May 12, 2015
Don’t expect to catch a whiff of hot grease frying up a pan of hush puppies or johnnycakes at Soul Kitchen in Kaiserslautern.
After eating lunch at the recently renovated restaurant inside the downtown SAKS Urban Design Hotel, I can tell you that soul food — down-home cooking that most Americans associate with the southern United States — is not what gives this kitchen its name.
The name might pay homage to the 2009 German comedy of the same name, about a German-Greek chef and his ramshackle “Soul Kitchen” diner on the outskirts of Hamburg. The appearance of the restaurant’s name, adorning the backside of the SAKS hotel in bright orange letters, is somewhat similar to the movie logo.

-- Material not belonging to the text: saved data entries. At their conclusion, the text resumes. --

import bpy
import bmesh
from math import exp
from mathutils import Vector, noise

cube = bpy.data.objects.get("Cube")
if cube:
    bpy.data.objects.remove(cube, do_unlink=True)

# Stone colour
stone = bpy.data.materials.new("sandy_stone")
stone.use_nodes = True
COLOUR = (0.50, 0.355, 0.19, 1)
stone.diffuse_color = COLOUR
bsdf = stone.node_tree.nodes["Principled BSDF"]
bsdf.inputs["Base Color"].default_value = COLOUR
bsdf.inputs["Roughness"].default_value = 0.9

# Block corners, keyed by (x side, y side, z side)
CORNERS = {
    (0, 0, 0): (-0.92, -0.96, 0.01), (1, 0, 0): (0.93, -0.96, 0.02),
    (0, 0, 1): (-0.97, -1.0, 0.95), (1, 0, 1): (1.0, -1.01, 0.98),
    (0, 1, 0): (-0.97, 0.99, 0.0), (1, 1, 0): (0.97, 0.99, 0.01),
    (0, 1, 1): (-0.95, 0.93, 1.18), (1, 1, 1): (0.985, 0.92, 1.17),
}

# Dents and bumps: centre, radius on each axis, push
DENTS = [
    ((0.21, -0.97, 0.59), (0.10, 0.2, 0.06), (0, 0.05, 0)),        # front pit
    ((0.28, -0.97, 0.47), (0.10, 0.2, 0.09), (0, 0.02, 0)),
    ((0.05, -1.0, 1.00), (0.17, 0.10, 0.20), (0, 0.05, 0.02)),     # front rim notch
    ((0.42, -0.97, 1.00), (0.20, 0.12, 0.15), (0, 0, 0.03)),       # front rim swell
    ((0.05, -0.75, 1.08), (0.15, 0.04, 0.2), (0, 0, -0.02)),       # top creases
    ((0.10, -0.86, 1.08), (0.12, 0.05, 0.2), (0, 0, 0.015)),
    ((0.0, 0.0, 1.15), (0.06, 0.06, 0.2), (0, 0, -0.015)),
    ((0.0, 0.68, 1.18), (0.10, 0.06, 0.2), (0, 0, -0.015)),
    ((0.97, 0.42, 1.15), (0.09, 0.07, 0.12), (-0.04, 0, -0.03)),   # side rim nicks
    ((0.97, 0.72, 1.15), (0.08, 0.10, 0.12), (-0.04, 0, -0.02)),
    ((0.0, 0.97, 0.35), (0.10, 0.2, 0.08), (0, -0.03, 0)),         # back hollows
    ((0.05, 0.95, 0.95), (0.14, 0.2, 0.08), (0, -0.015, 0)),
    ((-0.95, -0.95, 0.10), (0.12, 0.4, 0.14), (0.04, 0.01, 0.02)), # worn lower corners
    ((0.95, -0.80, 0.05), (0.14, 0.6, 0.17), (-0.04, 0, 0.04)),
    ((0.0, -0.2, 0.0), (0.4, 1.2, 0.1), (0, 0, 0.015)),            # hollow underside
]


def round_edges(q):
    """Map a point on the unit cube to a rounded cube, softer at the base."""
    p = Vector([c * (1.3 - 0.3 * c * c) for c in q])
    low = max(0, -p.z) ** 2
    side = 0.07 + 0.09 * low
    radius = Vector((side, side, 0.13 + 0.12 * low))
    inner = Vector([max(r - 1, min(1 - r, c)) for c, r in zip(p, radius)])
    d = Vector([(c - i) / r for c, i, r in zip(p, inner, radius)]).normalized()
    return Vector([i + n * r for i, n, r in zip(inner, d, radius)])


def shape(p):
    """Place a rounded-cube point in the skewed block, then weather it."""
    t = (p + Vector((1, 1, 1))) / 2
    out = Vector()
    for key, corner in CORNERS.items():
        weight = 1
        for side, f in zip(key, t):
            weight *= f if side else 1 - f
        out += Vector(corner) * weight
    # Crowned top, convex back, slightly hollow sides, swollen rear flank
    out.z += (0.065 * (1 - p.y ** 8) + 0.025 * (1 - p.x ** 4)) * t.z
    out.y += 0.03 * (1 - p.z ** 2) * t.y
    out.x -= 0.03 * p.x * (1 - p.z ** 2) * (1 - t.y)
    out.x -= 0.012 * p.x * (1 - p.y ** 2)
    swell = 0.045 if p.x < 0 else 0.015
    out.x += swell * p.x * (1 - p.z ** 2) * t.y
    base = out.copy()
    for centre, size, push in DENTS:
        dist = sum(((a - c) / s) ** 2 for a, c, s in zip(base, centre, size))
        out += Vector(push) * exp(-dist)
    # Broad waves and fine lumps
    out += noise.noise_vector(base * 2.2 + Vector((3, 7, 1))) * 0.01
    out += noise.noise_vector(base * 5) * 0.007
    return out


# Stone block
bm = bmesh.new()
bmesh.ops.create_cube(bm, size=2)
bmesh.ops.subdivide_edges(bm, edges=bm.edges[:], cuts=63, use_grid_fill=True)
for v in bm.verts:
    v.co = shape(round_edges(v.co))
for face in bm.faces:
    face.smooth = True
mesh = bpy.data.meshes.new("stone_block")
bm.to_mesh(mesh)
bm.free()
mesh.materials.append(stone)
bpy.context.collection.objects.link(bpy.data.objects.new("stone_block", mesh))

Or the name might just be a catchy knockoff. A quick Google search reveals Soul Kitchens are a dime a dozen, popping up all over the place, from the Philippines to Istanbul. Soul Kitchen in Florence, Italy, “a trendy design bar,” even has its own entry in a Lonely Planet travel guide. Another, in Leeds, England, at least recognizes what type of food the name does for expectations — shrimp and grits and jambalaya are among its menu selections.
There are no such soulful offerings at Kaiserslautern’s Soul Kitchen, if we’re talking about food that is comforting to the soul. One exception: The “juicy fried rumpsteak” with a side of fried potatoes might be that, if a cut from a cow’s buttocks is your thing.
Rumpsteak is certainly a Deutschland staple, but Soul Kitchen avoids being just another German eatery. The bulk of its menu falls under the heading “Italian Kitchen,” though not of the cookie-cutter, Olive Garden variety. Among the appetizers is octopus and yellowfin tuna carpaccio. Pasta and vegetarian main dishes offer some unique combinations: The gnocchi, for instance, comes with asparagus, swordfish, bear’s garlic, pesto and cherry tomatoes.
If that lineup doesn’t tickle your Italian taste buds, then there’s sure to be a pizza combination that doesn’t disappoint, though navigating the 16 varieties could be a challenge. Pizza Americano seems to promise the most indigestion, loaded with ground meat sauce, cheese, bacon, barbecue sauce and jalapenos. Alka Seltzer, anyone?
Even with its focus on Italian, Soul Kitchen seems to be aiming for a wider palate. Not in the mood for pizza or pasta? Try a “soul burger” topped with cheddar cheese and bacon, an “original” wiener schnitzel with mashed potatoes and stewed onions, braised lamb or Irish ribeye.
I chose the salmon pasta, served in a cream sauce with asparagus, cooked just right, bright green and crisp. Lunch, it seems, is meant to be a simple, quick affair, served from noon to 2 p.m. weekdays. The lunch menu was limited, but service was prompt and friendly. My meal came with bread and a salad. I left stuffed, out only 11.50 euros.
The small but varied selection sets Soul Kitchen apart from the typical German and Italian restaurants that dot the Kaiserslautern food scene — and that, on occasion, can be good for one’s soul.